__What the task requires__
Set down, please, exactly the lines below that run from the line with "return [(p[0] *" to the line with "tri = [Vector((0.31, 0.235, 0)), Vector((-0.31, 0.235, 0)), R0]", both lines included.

↓

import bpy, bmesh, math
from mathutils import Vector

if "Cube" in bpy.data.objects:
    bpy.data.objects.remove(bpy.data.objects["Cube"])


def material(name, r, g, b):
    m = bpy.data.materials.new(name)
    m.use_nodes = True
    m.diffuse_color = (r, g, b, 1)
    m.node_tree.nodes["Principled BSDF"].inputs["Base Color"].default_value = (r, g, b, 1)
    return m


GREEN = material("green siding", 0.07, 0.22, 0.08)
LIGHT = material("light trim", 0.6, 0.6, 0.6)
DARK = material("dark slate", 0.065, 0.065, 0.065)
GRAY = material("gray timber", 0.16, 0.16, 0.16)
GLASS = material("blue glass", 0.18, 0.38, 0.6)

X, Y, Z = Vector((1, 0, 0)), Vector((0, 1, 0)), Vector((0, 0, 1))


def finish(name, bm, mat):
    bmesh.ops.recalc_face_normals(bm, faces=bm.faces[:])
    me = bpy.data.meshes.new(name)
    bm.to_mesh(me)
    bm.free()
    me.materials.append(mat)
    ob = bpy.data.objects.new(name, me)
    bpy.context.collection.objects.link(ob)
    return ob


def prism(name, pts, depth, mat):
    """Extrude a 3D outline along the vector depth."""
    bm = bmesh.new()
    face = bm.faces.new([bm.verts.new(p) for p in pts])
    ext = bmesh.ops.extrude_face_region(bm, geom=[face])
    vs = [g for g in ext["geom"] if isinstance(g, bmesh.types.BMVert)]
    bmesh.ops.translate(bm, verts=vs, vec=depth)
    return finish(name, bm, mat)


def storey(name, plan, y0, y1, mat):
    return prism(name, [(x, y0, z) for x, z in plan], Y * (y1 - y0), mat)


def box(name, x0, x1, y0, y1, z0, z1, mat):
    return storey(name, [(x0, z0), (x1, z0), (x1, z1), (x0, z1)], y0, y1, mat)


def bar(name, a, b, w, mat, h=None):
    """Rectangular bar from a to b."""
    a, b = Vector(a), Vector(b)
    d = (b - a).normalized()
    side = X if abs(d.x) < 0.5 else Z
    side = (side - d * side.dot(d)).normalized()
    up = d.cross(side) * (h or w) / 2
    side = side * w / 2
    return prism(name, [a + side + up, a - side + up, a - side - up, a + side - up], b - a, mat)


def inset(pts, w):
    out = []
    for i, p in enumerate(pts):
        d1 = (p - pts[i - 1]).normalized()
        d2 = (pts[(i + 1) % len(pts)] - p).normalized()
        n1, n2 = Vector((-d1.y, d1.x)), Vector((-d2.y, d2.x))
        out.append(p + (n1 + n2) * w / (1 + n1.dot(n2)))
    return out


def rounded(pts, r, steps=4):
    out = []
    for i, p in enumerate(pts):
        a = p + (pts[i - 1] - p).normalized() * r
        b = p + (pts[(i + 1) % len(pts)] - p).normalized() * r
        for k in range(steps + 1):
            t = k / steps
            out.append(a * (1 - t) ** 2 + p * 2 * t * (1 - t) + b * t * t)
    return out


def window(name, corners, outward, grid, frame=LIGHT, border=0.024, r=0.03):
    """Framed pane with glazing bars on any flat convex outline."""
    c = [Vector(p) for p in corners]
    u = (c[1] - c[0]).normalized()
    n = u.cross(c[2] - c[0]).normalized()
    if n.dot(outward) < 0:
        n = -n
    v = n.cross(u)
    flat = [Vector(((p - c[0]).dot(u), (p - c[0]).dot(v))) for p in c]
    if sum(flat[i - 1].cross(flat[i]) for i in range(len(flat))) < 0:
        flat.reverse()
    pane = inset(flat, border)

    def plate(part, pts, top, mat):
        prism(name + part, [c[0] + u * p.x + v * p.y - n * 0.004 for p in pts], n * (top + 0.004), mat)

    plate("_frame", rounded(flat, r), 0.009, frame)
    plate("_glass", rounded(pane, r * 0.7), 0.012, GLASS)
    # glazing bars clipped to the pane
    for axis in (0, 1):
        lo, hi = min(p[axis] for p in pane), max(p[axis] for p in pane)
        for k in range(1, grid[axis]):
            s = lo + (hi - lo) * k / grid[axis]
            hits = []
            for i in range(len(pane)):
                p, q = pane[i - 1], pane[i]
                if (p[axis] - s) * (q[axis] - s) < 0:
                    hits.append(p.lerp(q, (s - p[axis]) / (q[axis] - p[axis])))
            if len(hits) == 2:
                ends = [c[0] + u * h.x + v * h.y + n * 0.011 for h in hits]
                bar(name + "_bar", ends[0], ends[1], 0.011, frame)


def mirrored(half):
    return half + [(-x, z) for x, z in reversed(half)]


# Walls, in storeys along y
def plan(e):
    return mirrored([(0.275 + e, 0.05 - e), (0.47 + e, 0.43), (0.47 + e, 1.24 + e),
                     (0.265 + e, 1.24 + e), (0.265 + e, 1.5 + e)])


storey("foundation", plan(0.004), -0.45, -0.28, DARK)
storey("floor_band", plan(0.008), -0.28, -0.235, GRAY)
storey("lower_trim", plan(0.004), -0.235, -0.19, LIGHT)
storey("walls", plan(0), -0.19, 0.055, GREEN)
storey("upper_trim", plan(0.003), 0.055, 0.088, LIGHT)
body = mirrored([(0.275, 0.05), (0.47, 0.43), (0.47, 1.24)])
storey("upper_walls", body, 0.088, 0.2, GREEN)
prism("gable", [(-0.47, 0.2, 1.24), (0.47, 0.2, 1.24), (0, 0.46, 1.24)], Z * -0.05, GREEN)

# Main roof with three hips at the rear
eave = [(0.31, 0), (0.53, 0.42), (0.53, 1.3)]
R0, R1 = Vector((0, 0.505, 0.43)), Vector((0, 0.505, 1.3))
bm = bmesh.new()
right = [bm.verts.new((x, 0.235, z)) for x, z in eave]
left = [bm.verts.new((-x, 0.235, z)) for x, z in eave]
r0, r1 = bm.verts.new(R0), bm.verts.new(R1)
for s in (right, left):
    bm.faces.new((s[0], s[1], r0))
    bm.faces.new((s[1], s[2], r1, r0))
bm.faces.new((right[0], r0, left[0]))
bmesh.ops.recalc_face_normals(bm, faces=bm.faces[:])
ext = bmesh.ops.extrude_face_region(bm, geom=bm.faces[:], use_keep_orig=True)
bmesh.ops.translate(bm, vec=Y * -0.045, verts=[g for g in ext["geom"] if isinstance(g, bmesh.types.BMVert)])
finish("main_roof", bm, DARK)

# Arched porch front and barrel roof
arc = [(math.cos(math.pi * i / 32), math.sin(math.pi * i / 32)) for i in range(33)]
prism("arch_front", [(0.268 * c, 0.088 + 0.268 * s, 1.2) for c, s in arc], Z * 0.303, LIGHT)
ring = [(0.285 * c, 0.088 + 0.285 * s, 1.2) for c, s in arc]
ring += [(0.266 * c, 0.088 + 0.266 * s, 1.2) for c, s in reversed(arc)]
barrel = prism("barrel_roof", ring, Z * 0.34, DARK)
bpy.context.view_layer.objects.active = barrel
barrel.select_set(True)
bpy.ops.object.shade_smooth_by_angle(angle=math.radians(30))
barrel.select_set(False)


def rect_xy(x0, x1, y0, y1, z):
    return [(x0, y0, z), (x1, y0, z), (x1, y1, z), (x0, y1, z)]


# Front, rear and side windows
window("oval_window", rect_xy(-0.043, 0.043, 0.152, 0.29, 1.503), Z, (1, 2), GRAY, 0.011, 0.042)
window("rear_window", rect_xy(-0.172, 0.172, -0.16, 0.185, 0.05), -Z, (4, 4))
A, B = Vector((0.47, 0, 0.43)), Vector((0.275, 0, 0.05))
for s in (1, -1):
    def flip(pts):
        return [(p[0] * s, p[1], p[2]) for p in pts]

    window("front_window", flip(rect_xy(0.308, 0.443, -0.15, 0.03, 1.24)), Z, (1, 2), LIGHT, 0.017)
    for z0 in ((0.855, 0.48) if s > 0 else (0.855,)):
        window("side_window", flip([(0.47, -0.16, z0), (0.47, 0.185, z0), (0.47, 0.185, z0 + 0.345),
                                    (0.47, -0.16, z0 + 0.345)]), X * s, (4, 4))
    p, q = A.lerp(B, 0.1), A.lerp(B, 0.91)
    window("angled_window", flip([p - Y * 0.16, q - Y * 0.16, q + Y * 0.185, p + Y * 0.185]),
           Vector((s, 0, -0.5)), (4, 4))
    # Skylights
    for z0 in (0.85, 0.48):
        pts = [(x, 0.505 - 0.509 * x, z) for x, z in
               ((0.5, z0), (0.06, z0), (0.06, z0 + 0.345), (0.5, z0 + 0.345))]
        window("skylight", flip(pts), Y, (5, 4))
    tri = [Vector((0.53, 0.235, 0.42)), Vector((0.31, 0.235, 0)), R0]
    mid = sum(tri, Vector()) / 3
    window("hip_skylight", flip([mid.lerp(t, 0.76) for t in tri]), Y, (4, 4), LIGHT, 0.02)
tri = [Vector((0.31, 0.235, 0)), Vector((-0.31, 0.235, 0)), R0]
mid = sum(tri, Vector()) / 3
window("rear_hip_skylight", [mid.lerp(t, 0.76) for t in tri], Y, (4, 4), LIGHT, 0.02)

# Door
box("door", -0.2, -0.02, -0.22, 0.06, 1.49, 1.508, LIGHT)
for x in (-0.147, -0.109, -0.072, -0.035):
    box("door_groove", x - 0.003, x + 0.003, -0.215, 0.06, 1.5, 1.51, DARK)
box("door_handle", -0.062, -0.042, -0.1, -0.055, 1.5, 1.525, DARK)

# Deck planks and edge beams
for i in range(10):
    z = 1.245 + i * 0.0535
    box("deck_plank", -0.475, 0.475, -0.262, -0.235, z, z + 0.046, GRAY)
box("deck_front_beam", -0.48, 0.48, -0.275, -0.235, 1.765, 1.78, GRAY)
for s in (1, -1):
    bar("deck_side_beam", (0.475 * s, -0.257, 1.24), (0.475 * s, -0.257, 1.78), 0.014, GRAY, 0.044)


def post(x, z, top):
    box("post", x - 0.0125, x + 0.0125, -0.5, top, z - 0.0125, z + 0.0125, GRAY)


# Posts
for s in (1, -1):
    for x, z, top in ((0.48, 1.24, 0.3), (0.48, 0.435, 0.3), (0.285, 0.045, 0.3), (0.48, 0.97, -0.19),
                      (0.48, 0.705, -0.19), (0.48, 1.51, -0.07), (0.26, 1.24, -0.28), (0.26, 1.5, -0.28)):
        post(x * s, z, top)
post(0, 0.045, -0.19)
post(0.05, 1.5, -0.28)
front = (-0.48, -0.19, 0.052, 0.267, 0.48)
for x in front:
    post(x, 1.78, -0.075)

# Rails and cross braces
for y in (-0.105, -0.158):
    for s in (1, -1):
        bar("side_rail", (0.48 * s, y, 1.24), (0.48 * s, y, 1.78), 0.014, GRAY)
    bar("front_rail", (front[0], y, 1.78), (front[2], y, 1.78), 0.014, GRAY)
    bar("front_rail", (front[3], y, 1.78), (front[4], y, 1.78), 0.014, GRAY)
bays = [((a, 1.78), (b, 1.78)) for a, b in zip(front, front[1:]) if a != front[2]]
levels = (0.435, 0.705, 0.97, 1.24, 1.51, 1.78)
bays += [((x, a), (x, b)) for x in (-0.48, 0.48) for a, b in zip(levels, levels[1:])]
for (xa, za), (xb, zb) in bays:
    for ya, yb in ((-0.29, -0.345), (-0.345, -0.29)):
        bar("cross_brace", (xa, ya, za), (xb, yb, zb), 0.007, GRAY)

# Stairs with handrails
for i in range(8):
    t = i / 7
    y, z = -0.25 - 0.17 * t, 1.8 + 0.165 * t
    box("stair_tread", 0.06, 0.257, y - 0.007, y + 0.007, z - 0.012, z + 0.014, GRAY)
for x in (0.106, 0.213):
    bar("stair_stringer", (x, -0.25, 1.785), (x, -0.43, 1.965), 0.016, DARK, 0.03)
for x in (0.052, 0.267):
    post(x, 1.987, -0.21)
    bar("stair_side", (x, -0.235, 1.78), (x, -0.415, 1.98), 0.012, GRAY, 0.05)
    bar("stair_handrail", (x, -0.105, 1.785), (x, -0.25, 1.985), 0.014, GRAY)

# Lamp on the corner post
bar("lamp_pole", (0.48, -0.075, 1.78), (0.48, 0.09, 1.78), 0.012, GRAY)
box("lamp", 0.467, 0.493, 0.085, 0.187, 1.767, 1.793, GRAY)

↑

__The answer__
        return [(p[0] * s, p[1], p[2]) for p in pts]

    window("front_window", flip(rect_xy(0.308, 0.443, -0.15, 0.03, 1.24)), Z, (1, 2), LIGHT, 0.017)
    for z0 in ((0.855, 0.48) if s > 0 else (0.855,)):
        window("side_window", flip([(0.47, -0.16, z0), (0.47, 0.185, z0), (0.47, 0.185, z0 + 0.345),
                                    (0.47, -0.16, z0 + 0.345)]), X * s, (4, 4))
    p, q = A.lerp(B, 0.1), A.lerp(B, 0.91)
    window("angled_window", flip([p - Y * 0.16, q - Y * 0.16, q + Y * 0.185, p + Y * 0.185]),
           Vector((s, 0, -0.5)), (4, 4))
    # Skylights
    for z0 in (0.85, 0.48):
        pts = [(x, 0.505 - 0.509 * x, z) for x, z in
               ((0.5, z0), (0.06, z0), (0.06, z0 + 0.345), (0.5, z0 + 0.345))]
        window("skylight", flip(pts), Y, (5, 4))
    tri = [Vector((0.53, 0.235, 0.42)), Vector((0.31, 0.235, 0)), R0]
    mid = sum(tri, Vector()) / 3
    window("hip_skylight", flip([mid.lerp(t, 0.76) for t in tri]), Y, (4, 4), LIGHT, 0.02)
tri = [Vector((0.31, 0.235, 0)), Vector((-0.31, 0.235, 0)), R0]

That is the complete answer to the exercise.